Boston Marathon Survivors
“Dedication… grit… human spirit…
Run with endurance the race that is run before us…” -President Obama.
As our thoughts and prayers go out to the people who lost their lives or suffered injury in Boston, certain life-changing consequences are settling in for some of the survivors. For instance, the self-employed carpenter who lost the use of both hands.
Boston survivors are part of a larger less publicized group. More than a billion people around the world suffer injury related disability, according to World Health Organization estimates. And in some countries, as many as 25 percent of the cases are from injury or violence by someone the victim did not know.
Consequences on a personal level and ripple economic effect on communities are enormous…figures are in the billions of dollars, according to World Health Organization. And how do people place a value on cherished family members lost through senseless crime?
A fund of more than $7 million has been started in Boston.
However, when you consider that a state of the art prosthetic could cost $60,000, and more than a dozen people have lost limbs, and you factor in living expenses, lost wages, extensive long-term rehabilitation, and other related medical care for almost two hundred people one begins to understand how $7 million can be used up quickly.

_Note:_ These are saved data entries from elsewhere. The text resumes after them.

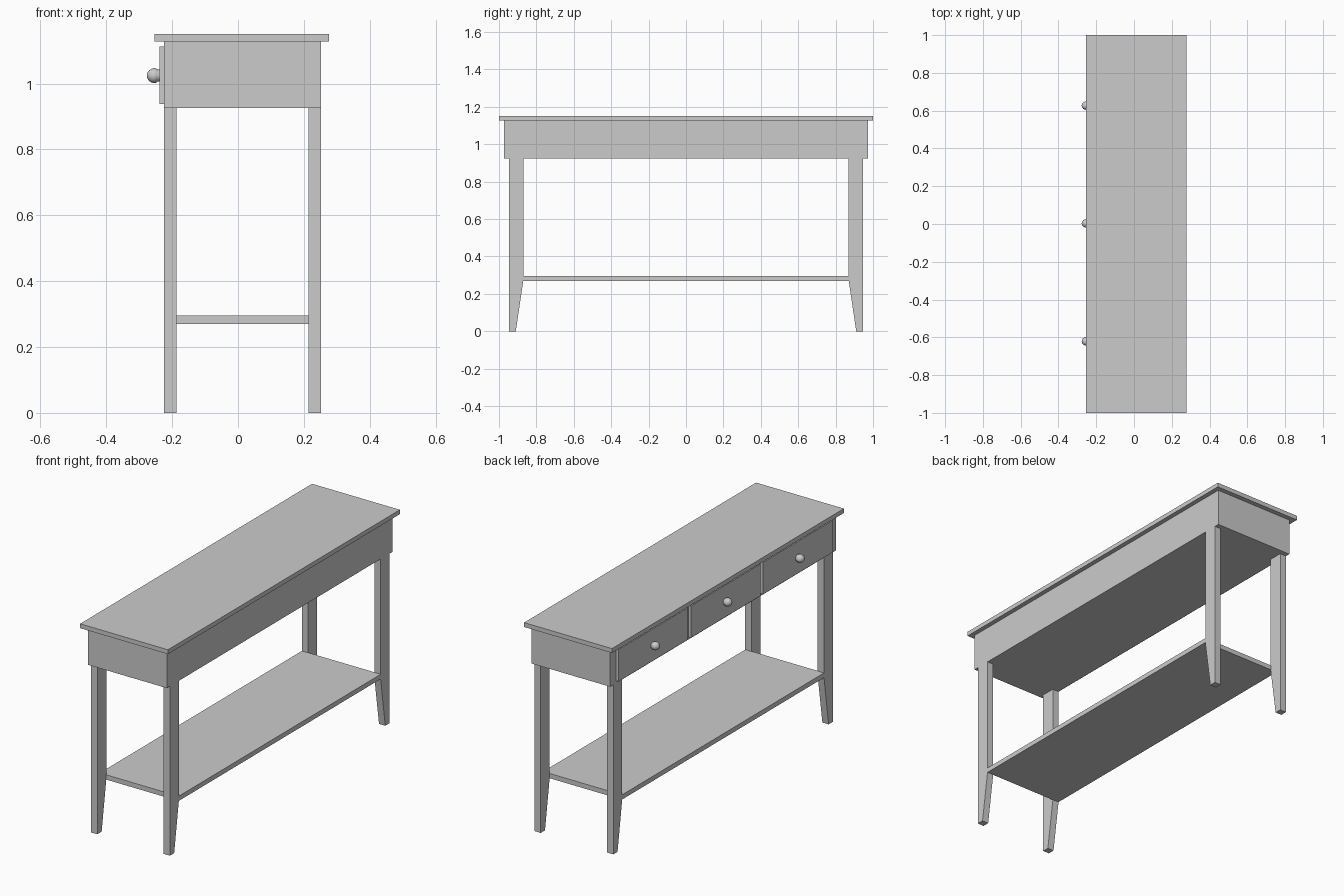
import bpy
import bmesh
from math import radians

default_cube = bpy.data.objects.get("Cube")
if default_cube:
    bpy.data.objects.remove(default_cube, do_unlink=True)

grey = bpy.data.materials.new("plain grey")
grey.use_nodes = True
colour = (0.6, 0.6, 0.6, 1)
grey.diffuse_color = colour
grey.node_tree.nodes["Principled BSDF"].inputs["Base Color"].default_value = colour


def finish(name, bm):
    bmesh.ops.recalc_face_normals(bm, faces=bm.faces)
    mesh = bpy.data.meshes.new(name)
    bm.to_mesh(mesh)
    bm.free()
    mesh.materials.append(grey)
    obj = bpy.data.objects.new(name, mesh)
    bpy.context.collection.objects.link(obj)
    return obj


def extrude_x(name, x0, x1, outline):
    """Extrude a (y, z) outline from x0 to x1."""
    bm = bmesh.new()
    face = bm.faces.new([bm.verts.new((x0, y, z)) for y, z in outline])
    result = bmesh.ops.extrude_face_region(bm, geom=[face])
    verts = [v for v in result["geom"] if isinstance(v, bmesh.types.BMVert)]
    bmesh.ops.translate(bm, verts=verts, vec=(x1 - x0, 0, 0))
    return finish(name, bm)


def box(name, x0, x1, y0, y1, z0, z1):
    return extrude_x(name, x0, x1, [(y0, z0), (y1, z0), (y1, z1), (y0, z1)])


def knob(name, y):
    """Turned knob: a short stem flowing into a ball, spun about the x axis."""
    obj_curve = [(-0.236, 0), (-0.236, 0.018), (-0.243, 0.018), (-0.248, 0.0213),
                 (-0.254, 0.0227), (-0.261, 0.0215), (-0.269, 0.017),
                 (-0.275, 0.0095), (-0.277, 0)]
    bm = bmesh.new()
    verts = [bm.verts.new((x, y, 1.024 + r)) for x, r in obj_curve]
    edges = [bm.edges.new(pair) for pair in zip(verts, verts[1:])]
    bmesh.ops.spin(bm, geom=verts + edges, cent=(0, y, 1.024), axis=(1, 0, 0),
                   angle=radians(360), steps=24)
    bmesh.ops.remove_doubles(bm, verts=bm.verts, dist=0.0002)
    obj = finish(name, bm)
    bpy.ops.object.select_all(action="DESELECT")
    obj.select_set(True)
    bpy.context.view_layer.objects.active = obj
    bpy.ops.object.shade_smooth_by_angle(angle=radians(40))


# Top, case and lower shelf
BACK, FRONT = 0.252, -0.224
box("table_top", -0.253, 0.277, -1, 1, 1.127, 1.151)
box("drawer_case", FRONT, BACK, -0.974, 0.974, 0.925, 1.127)
box("lower_shelf", FRONT, BACK, -0.872, 0.872, 0.27, 0.296)

# Legs, with the inner side tapering below the shelf
for end, s in (("left", 1), ("right", -1)):
    outline = [(s * y, z) for y, z in ((0.947, 0), (0.947, 0.925), (0.87, 0.925),
                                       (0.87, 0.27), (0.91, 0))]
    extrude_x("drawer_side_leg_" + end, FRONT, FRONT + 0.038, outline)
    extrude_x("plain_side_leg_" + end, BACK - 0.038, BACK, outline)

# Three drawer fronts with knobs
for i in range(3):
    y = (i - 1) * 0.624
    box(f"drawer_front_{i + 1}", -0.239, FRONT, y - 0.3, y + 0.3, 0.938, 1.112)
    knob(f"drawer_knob_{i + 1}", y + 0.003)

People disabled by crime in other less high profile confrontations may have access to state victim’s compensation, but the funds may be inadequate to restore them to their pre-injury status.
Disability happens more often than people think, and it many ways,

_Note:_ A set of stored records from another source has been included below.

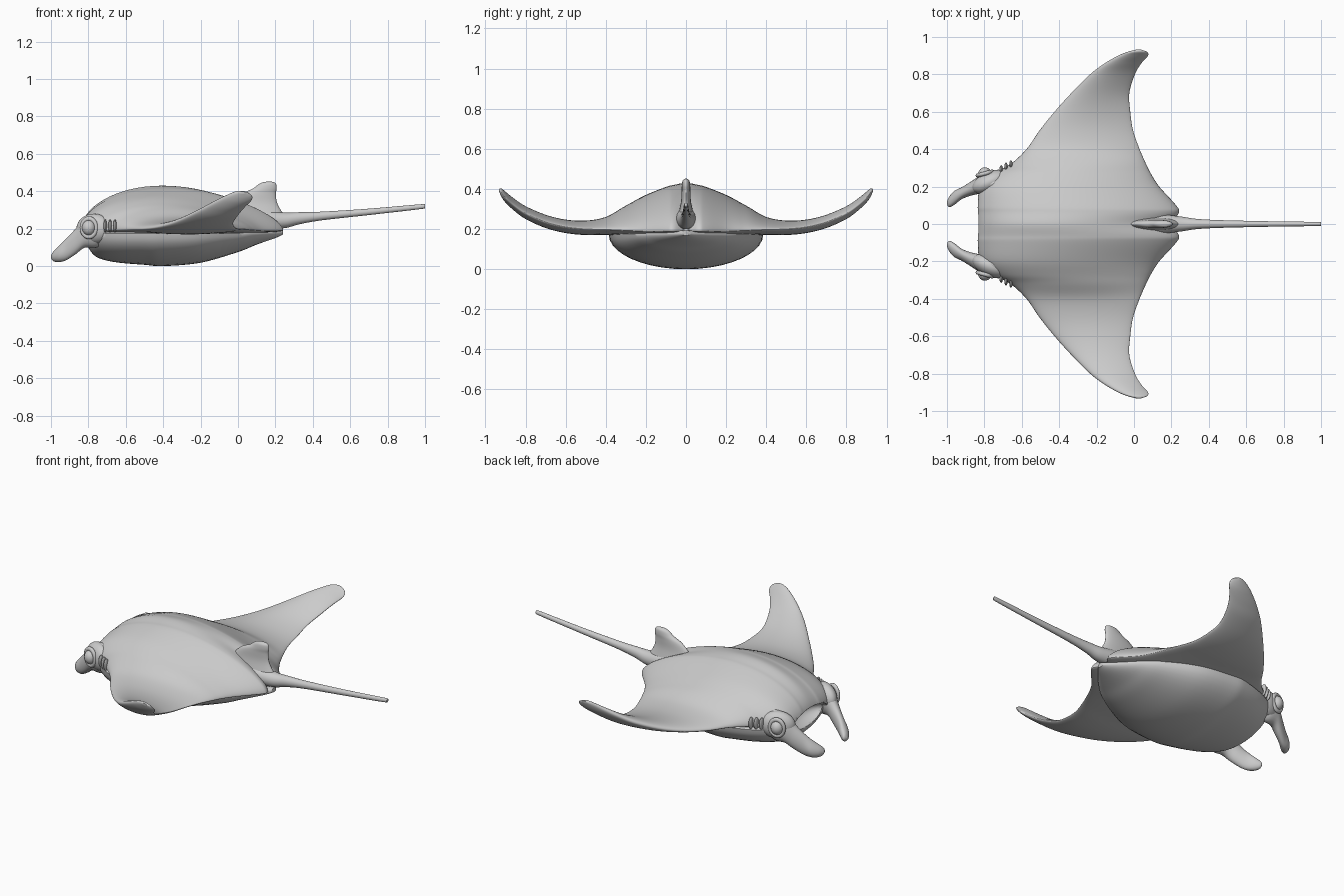
import bpy, bmesh
from math import sin, cos, pi, radians
from mathutils import Vector

if "Cube" in bpy.data.objects:
    bpy.data.objects.remove(bpy.data.objects["Cube"])


def spline(rows, n):
    """Catmull-Rom interpolation through rows of numbers."""
    out = []
    for i in range(len(rows) - 1):
        p = [Vector(rows[max(0, min(len(rows) - 1, i + k))]) for k in (-1, 0, 1, 2)]
        for j in range(n):
            t = j / n
            out.append(0.5 * (2 * p[1] + (p[2] - p[0]) * t
                       + (2 * p[0] - 5 * p[1] + 4 * p[2] - p[3]) * t * t
                       + (3 * p[1] - p[0] - 3 * p[2] + p[3]) * t ** 3))
    return out + [Vector(rows[-1])]


def loft(name, rings):
    """Skin closed rings of equal length and cap both ends."""
    bm = bmesh.new()
    vs = [[bm.verts.new(p) for p in r] for r in rings]
    n = len(vs[0])
    for a, b in zip(vs, vs[1:]):
        for i in range(n):
            bm.faces.new((a[i], a[(i + 1) % n], b[(i + 1) % n], b[i]))
    bm.faces.new(vs[0])
    bm.faces.new(vs[-1])
    bmesh.ops.recalc_face_normals(bm, faces=bm.faces)
    me = bpy.data.meshes.new(name)
    bm.to_mesh(me)
    bm.free()
    ob = bpy.data.objects.new(name, me)
    bpy.context.collection.objects.link(ob)
    return smooth(ob)


def smooth(ob):
    bpy.ops.object.select_all(action='DESELECT')
    bpy.context.view_layer.objects.active = ob
    ob.select_set(True)
    bpy.ops.object.shade_smooth_by_angle(angle=radians(50))
    return ob


def ellipsoid(name, loc, size, rot=(0, 0, 0)):
    bpy.ops.mesh.primitive_uv_sphere_add(segments=32, ring_count=20, location=loc, rotation=rot)
    ob = bpy.context.object
    ob.name, ob.scale = name, size
    return smooth(ob)


def tube(name, rows, n=6, seg=24):
    """Rows are x, y, z, y radius, z radius."""
    rings = []
    for x, y, z, ry, rz in spline(rows, n):
        rings.append([(x, y + ry * cos(2 * pi * k / seg), z + rz * sin(2 * pi * k / seg))
                      for k in range(seg)])
    return loft(name, rings)


# Back and wings: y, leading x, trailing x, mid z, height above, depth below
half = [(0, -.84, .2, .19, .24, .02), (.06, -.84, .24, .19, .23, .02),
        (.1, -.84, .225, .19, .22, .022), (.2, -.82, .135, .19, .18, .025),
        (.27, -.75, .09, .193, .14, .025), (.32, -.66, .065, .195, .11, .025),
        (.4, -.575, .03, .198, .062, .027), (.5, -.505, -.005, .2, .042, .03),
        (.6, -.425, -.02, .21, .037, .03), (.7, -.335, -.025, .235, .036, .03),
        (.8, -.235, .005, .28, .034, .03), (.86, -.155, .04, .322, .032, .028),
        (.9, -.085, .075, .358, .028, .026), (.92, -.035, .07, .38, .022, .02),
        (.932, .01, .04, .393, .006, .006)]
rows = [(-r[0],) + r[1:] for r in reversed(half[1:])] + half
N = 36
rings = []
for y, a, b, z, up, dn in spline(rows, 5):
    us = [(1 - cos(pi * k / N)) / 2 for k in range(N + 1)]
    top = [(a + (b - a) * u, y, z + up * max(0, sin(pi * u ** .8)) ** .6) for u in us]
    low = [(a + (b - a) * u, y, z - dn * max(0, sin(pi * u)) ** .5) for u in us[1:-1]]
    rings.append(top + low[::-1])
wings = loft("back_and_wings", rings)

# Belly: x, half width, bottom z
rings = []
for x, w, b in spline([(-.805, .1, .125), (-.795, .18, .09), (-.75, .26, .045), (-.65, .325, .02),
                       (-.5, .375, .007), (-.4, .385, 0), (-.2, .36, .018), (0, .26, .075),
                       (.1, .18, .115), (.2, .07, .15), (.24, .02, .168)], 6):
    ring = []
    for k in range(40):
        c, s = cos(2 * pi * k / 40), sin(2 * pi * k / 40)
        ring.append((x, w * c, .175 + s * (.02 if s > 0 else .175 - b)))
    rings.append(ring)
belly = loft("belly", rings)

# Mouth hollow cut into back and belly
cutter = ellipsoid("mouth_cutter", (-.85, 0, .17), (.12, .17, .065))
cutter.hide_render = True
for ob in (wings, belly):
    m = ob.modifiers.new("mouth", 'BOOLEAN')
    m.operation, m.object, m.solver = 'DIFFERENCE', cutter, 'EXACT'
    bpy.context.view_layer.objects.active = ob
    bpy.ops.object.modifier_apply(modifier=m.name)
bpy.data.objects.remove(cutter)

# Tail
tube("tail", [(0, 0, .27, .05, .05), (.15, 0, .25, .05, .05), (.25, 0, .245, .04, .042),
              (.33, 0, .256, .028, .032), (.45, 0, .268, .021, .023), (.7, 0, .29, .015, .017),
              (.97, 0, .317, .011, .013), (.995, 0, .32, .008, .009), (1, 0, .32, .002, .002)])

# Dorsal fin: z, front x, rear x, half thickness
rings = []
for z, a, b, t in spline([(.25, -.06, .26, .045), (.33, -.03, .212, .026), (.385, .02, .203, .022),
                          (.415, .08, .207, .021), (.437, .11, .204, .018), (.447, .13, .195, .012),
                          (.451, .15, .18, .003)], 5):
    rings.append([((a + b) / 2 + (b - a) / 2 * cos(2 * pi * k / 28), t * sin(2 * pi * k / 28), z)
                  for k in range(28)])
loft("dorsal_fin", rings)

for s, side in ((1, "left"), (-1, "right")):
    # Curled head fin
    tube("head_fin_" + side, [(-.7, s * .2, .2, .04, .08), (-.76, s * .215, .19, .05, .09),
                              (-.82, s * .21, .178, .048, .08), (-.87, s * .19, .13, .038, .068),
                              (-.92, s * .165, .088, .032, .057), (-.96, s * .14, .063, .037, .042),
                              (-.988, s * .118, .052, .028, .025), (-1, s * .112, .05, .006, .006)])
    # Eye with socket and lid ring
    ellipsoid("eye_socket_" + side, (-.77, s * .225, .2), (.1, .055, .08), (0, 0, s * radians(25)))
    ellipsoid("eye_" + side, (-.797, s * .265, .205), (.037, .038, .042))
    bpy.ops.mesh.primitive_torus_add(major_radius=.04, minor_radius=.011, major_segments=36,
                                     minor_segments=12, location=(-.797, s * .27, .205),
                                     rotation=(radians(90), 0, s * radians(15)))
    ring = bpy.context.object
    ring.name, ring.scale = "eye_ring_" + side, (1, 1.2, 1)
    smooth(ring)
    # Gill ridges behind the eye
    for i in range(3):
        ellipsoid(f"gill_ridge_{side}_{i + 1}", (-.71 + .026 * i, s * (.293 + .013 * i), .215),
                  (.009, .022, .035))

but a defense strategy of prevention and avoidance is a tool that people can practice.
Having the right type of disability insurance, savings, resources, creating a self-employment emergency plan, and having a strong support system will help ease the challenges and adjustment.
In the case of the Boston Marathon, experts agree, that it’s impossible to protect a wide-open public event, 26 + miles in distance. Perhaps… but I can’t help but think that rethinking how the events are planned is in order.
And I can’t help but think that someone out there with a vision and the right skill set could develop a new app or cost-effective technology that could dramatically reduce the risk at these events.
Israel is renowned for it’s security measures. “No-one understands security as the Israelis do…,” so adapt, borrow, and innovate from them.
Anderson Cooper 360
Injured Marathon Survivor
World health organization
$7 million-dollar fund
U.S./Marathon Security Practices
Update April 17